Within the entries below, find the portion that opens with the line containing "n-gon with a" and closes with the line containing "(-.86, .095, -.70, .04, -.27, -.07)])". Retype that portion exactly and only.
********
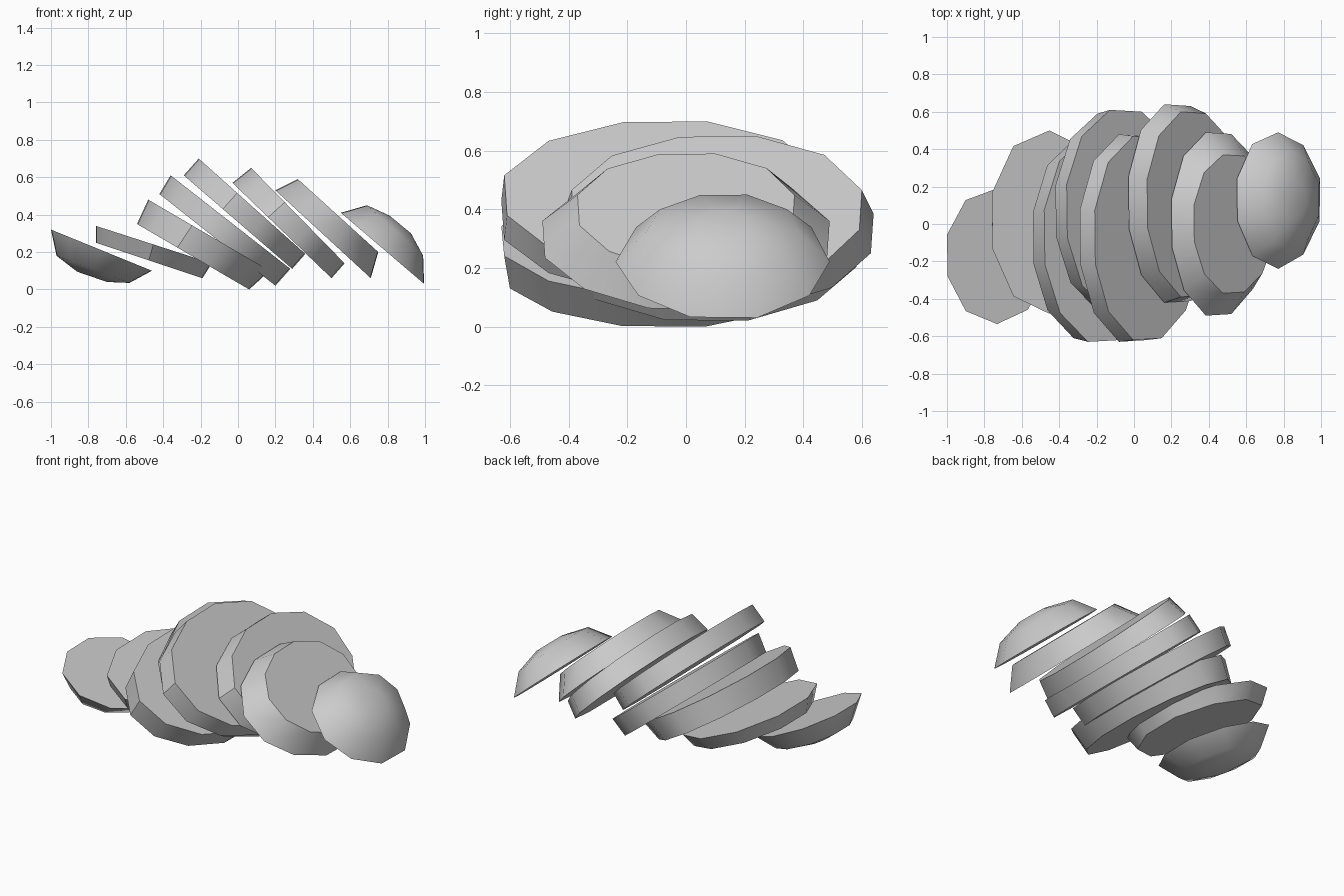
import bpy, bmesh
from math import cos, sin, pi, radians

if "Cube" in bpy.data.objects:
    bpy.data.objects.remove(bpy.data.objects["Cube"])

def outline(n, lobe):
    """Rounded n-gon with a flat edge at both ends, scaled to fill -1..1."""
    pts = []
    for i in range(n):
        a = 2 * pi * (i + 0.5) / n
        r = 1 + lobe * sin(3 * a + 1.0)
        pts.append((r * cos(a), r * sin(a)))
    out = []
    for axis in (0, 1):
        vals = [p[axis] for p in pts]
        lo, hi = min(vals), max(vals)
        out.append([2 * (v - lo) / (hi - lo) - 1 for v in vals])
    return list(zip(*out))

def slab(name, n, rings, lobe=0.015):
    """Loft rings given as (upper x, upper z, lower x, lower z, y min, y max)."""
    bm = bmesh.new()
    loops = []
    for x0, z0, x1, z1, y0, y1 in rings:
        loop = []
        for u, v in outline(n, lobe):
            t = (u + 1) / 2
            loop.append(bm.verts.new((x0 + (x1 - x0) * t,
                                      y0 + (y1 - y0) * (v + 1) / 2,
                                      z0 + (z1 - z0) * t)))
        loops.append(loop)
    for a, b in zip(loops, loops[1:]):
        for i in range(n):
            j = (i + 1) % n
            bm.faces.new((a[i], a[j], b[j], b[i]))
    bm.faces.new(loops[0])
    bm.faces.new(loops[-1])
    bmesh.ops.recalc_face_normals(bm, faces=bm.faces)
    me = bpy.data.meshes.new(name)
    bm.to_mesh(me)
    bm.free()
    ob = bpy.data.objects.new(name, me)
    bpy.context.collection.objects.link(ob)
    bpy.ops.object.select_all(action='DESELECT')
    ob.select_set(True)
    bpy.context.view_layer.objects.active = ob
    bpy.ops.object.shade_smooth_by_angle(angle=radians(42))

# Domed end piece lying cut side up on the left
slab("left_end_piece", 10, [
    (-1.00, .32, -.46, .10, -.535, .19),
    (-.97, .18, -.58, .035, -.44, .10),
    (-.86, .095, -.70, .04, -.27, -.07)])

# Leaning slices from left to right: lower face, then upper face
slices = [
    (10, (-.76, .25, -.19, .06, -.42, .43), (-.76, .34, -.14, .14, -.48, .50)),
    (12, (-.54, .35, .06, .00, -.61, .45), (-.48, .48, .17, .10, -.63, .48)),
    (12, (-.42, .51, .20, .02, -.46, .59), (-.36, .61, .28, .11, -.48, .61)),
    (12, (-.29, .61, .29, .11, -.63, .48), (-.21, .70, .36, .19, -.62, .47)),
    (12, (-.03, .57, .50, .06, -.42, .64), (.07, .65, .57, .14, -.39, .60)),
    (12, (.20, .53, .71, .06, -.49, .49), (.32, .59, .75, .20, -.37, .37)),
]
for k, (n, low, high) in enumerate(slices, 1):
    slab(f"slice_{k}", n, [low, high])

# Domed end piece resting cut side down on the right
slab("right_end_piece", 10, [
    (.55, .41, .995, .03, -.24, .49),
    (.69, .45, .99, .18, -.14, .39),
    (.81, .395, .925, .30, .03, .22)])
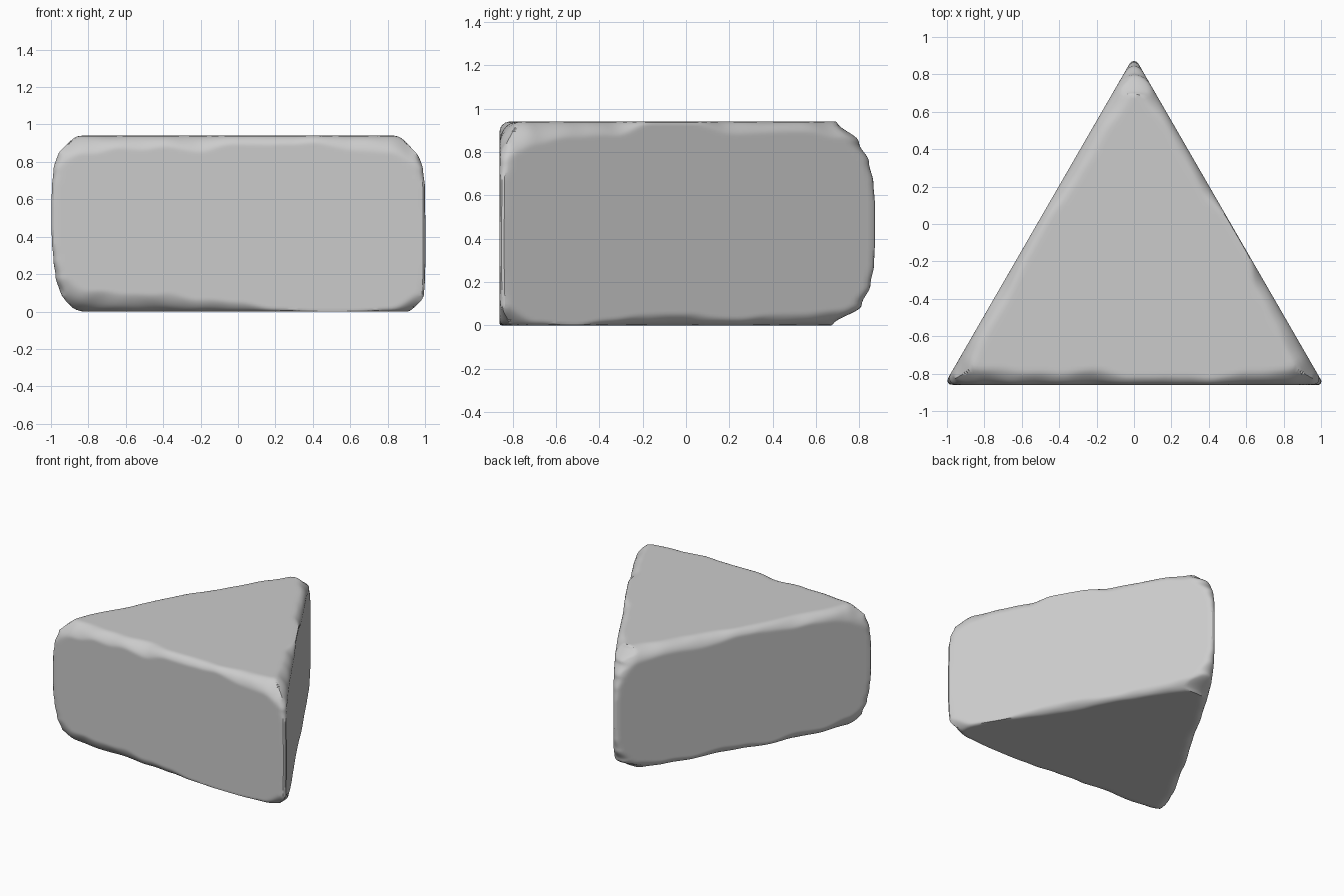
import bpy, bmesh
from mathutils import Vector, noise

if "Cube" in bpy.data.objects:
    bpy.data.objects.remove(bpy.data.objects["Cube"])

H, HALF, BASE = 0.94, 1.015, -0.86
corners = [Vector((-HALF, BASE, 0)), Vector((HALF, BASE, 0)), Vector((0, BASE + HALF * 3 ** 0.5, 0))]
centre = Vector((0, -0.28, 0.47))

# Wear width along each edge (front, right, left sides), sampled evenly
top_wear = [
    [.2, .1, .08, .07, .09, .05, .055, .045, .08, .1, .2],
    [.2, .1, .07, .07, .01, .01, .06, .06, .05, .08, .25],
    [.25, .1, .08, .08, .07, .05, .06, .07, .07, .1, .2]]
bottom_wear = [
    [.2, .13, .09, .1, .07, .05, .02, .005, .005, .02, .12],
    [.12, .02, .005, .04, .06, .06, .04, .05, .06, .08, .2],
    [.2, .08, .05, .04, .06, .05, .03, .06, .06, .1, .2]]
# Wear up the upright edges: front left, front right, back
upright_wear = [
    [.22, .13, .08, .055, .04, .035, .035, .04, .055, .1, .2],
    [.1, .04, .03, .025, .025, .025, .03, .03, .05, .1, .2],
    [.33, .13, .07, .045, .04, .04, .04, .05, .08, .15, .3]]


def sample(values, t):
    t = min(max(t, 0), 1) * (len(values) - 1)
    i = min(int(t), len(values) - 2)
    f = t - i
    f = f * f * (3 - 2 * f)
    return values[i] * (1 - f) + values[i + 1] * f


sides = []
for i in range(3):
    a, b = corners[i], corners[(i + 1) % 3]
    along = (b - a).normalized()
    sides.append((a, along, Vector((-along.y, along.x, 0)), (b - a).length))


def worn_away(d1, d2, r):
    if d1 >= r or d2 >= r:
        return False
    return max(1 - d1 / r, 0) ** 1.7 + max(1 - d2 / r, 0) ** 1.7 > 1


def outside(p):
    lump = 1 + 0.2 * noise.noise(p * 7)
    d = [(p - a).dot(n) for a, _, n, _ in sides]
    for i, (a, along, n, length) in enumerate(sides):
        if d[i] < 0.3:
            t = (p - a).dot(along) / length
            if worn_away(d[i], H - p.z, sample(top_wear[i], t) * lump):
                return True
            if worn_away(d[i], p.z, sample(bottom_wear[i], t) * lump):
                return True
        if worn_away(d[i], d[i - 1], sample(upright_wear[i], p.z / H)):
            return True
    return False


# Triangular prism with a fine grid on every face
bm = bmesh.new()
low = [bm.verts.new(c) for c in corners]
high = [bm.verts.new(c + Vector((0, 0, H))) for c in corners]
bm.faces.new(low[::-1])
bm.faces.new(high)
for i in range(3):
    j = (i + 1) % 3
    bm.faces.new((low[i], low[j], high[j], high[i]))
bmesh.ops.subdivide_edges(bm, edges=bm.edges[:], cuts=84, use_grid_fill=True)

# Pull worn edges and corners in towards the centre
for v in bm.verts:
    if outside(v.co):
        start, lo, hi = v.co.copy(), 0.0, 0.6
        for _ in range(14):
            mid = (lo + hi) / 2
            if outside(start.lerp(centre, mid)):
                lo = mid
            else:
                hi = mid
        v.co = start.lerp(centre, hi)
bmesh.ops.recalc_face_normals(bm, faces=bm.faces[:])

mesh = bpy.data.meshes.new("worn_stone_wedge")
bm.to_mesh(mesh)
bm.free()
stone = bpy.data.objects.new("worn_stone_wedge", mesh)
bpy.context.collection.objects.link(stone)
bpy.context.view_layer.objects.active = stone
stone.select_set(True)
bpy.ops.object.shade_smooth_by_angle(angle=0.5)
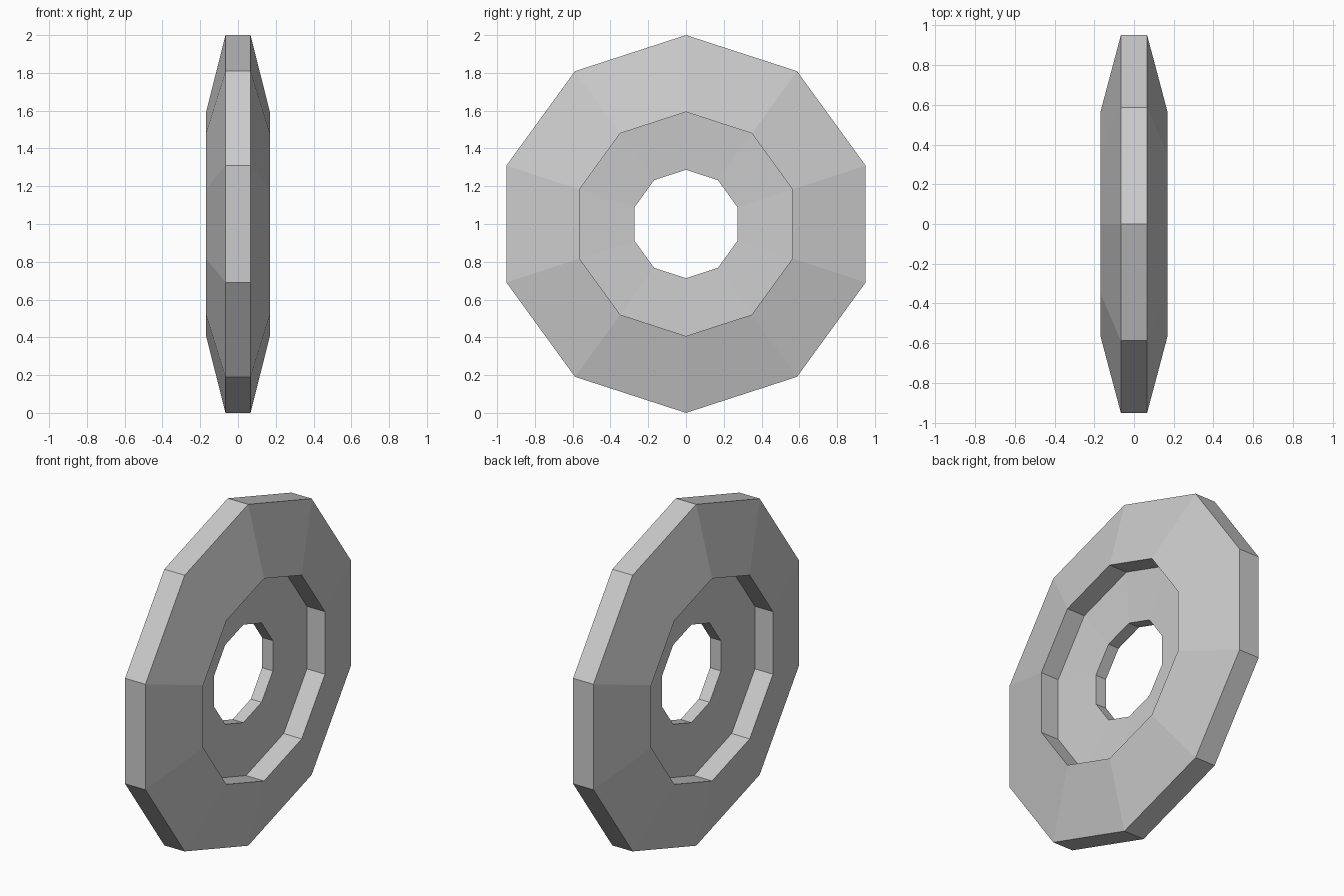
import bpy, bmesh, math

if "Cube" in bpy.data.objects:
    bpy.data.objects.remove(bpy.data.objects["Cube"])

SIDES = 10
# Cross-section of one side: (x, radius) from hole edge to outer rim
half = [(0.035, 0.287), (0.052, 0.593), (0.169, 0.593), (0.066, 1.0)]
# Mirror to the other side for a closed section
profile = half + [(-x, r) for x, r in reversed(half)]

# Ten-sided wheel: revolve the section about the x axis
bm = bmesh.new()
rings = []
for i in range(SIDES):
    a = 2 * math.pi * i / SIDES
    rings.append([bm.verts.new((x, r * math.sin(a), 1 + r * math.cos(a)))
                  for x, r in profile])
n = len(profile)
for i in range(SIDES):
    a, b = rings[i], rings[(i + 1) % SIDES]
    for j in range(n):
        k = (j + 1) % n
        bm.faces.new((a[j], a[k], b[k], b[j]))
bmesh.ops.recalc_face_normals(bm, faces=bm.faces)

mesh = bpy.data.meshes.new("wheel")
bm.to_mesh(mesh)
bm.free()
wheel = bpy.data.objects.new("wheel", mesh)
bpy.context.collection.objects.link(wheel)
********
Result –
    """Rounded n-gon with a flat edge at both ends, scaled to fill -1..1."""
    pts = []
    for i in range(n):
        a = 2 * pi * (i + 0.5) / n
        r = 1 + lobe * sin(3 * a + 1.0)
        pts.append((r * cos(a), r * sin(a)))
    out = []
    for axis in (0, 1):
        vals = [p[axis] for p in pts]
        lo, hi = min(vals), max(vals)
        out.append([2 * (v - lo) / (hi - lo) - 1 for v in vals])
    return list(zip(*out))

def slab(name, n, rings, lobe=0.015):
    """Loft rings given as (upper x, upper z, lower x, lower z, y min, y max)."""
    bm = bmesh.new()
    loops = []
    for x0, z0, x1, z1, y0, y1 in rings:
        loop = []
        for u, v in outline(n, lobe):
            t = (u + 1) / 2
            loop.append(bm.verts.new((x0 + (x1 - x0) * t,
                                      y0 + (y1 - y0) * (v + 1) / 2,
                                      z0 + (z1 - z0) * t)))
        loops.append(loop)
    for a, b in zip(loops, loops[1:]):
        for i in range(n):
            j = (i + 1) % n
            bm.faces.new((a[i], a[j], b[j], b[i]))
    bm.faces.new(loops[0])
    bm.faces.new(loops[-1])
    bmesh.ops.recalc_face_normals(bm, faces=bm.faces)
    me = bpy.data.meshes.new(name)
    bm.to_mesh(me)
    bm.free()
    ob = bpy.data.objects.new(name, me)
    bpy.context.collection.objects.link(ob)
    bpy.ops.object.select_all(action='DESELECT')
    ob.select_set(True)
    bpy.context.view_layer.objects.active = ob
    bpy.ops.object.shade_smooth_by_angle(angle=radians(42))

# Domed end piece lying cut side up on the left
slab("left_end_piece", 10, [
    (-1.00, .32, -.46, .10, -.535, .19),
    (-.97, .18, -.58, .035, -.44, .10),
    (-.86, .095, -.70, .04, -.27, -.07)])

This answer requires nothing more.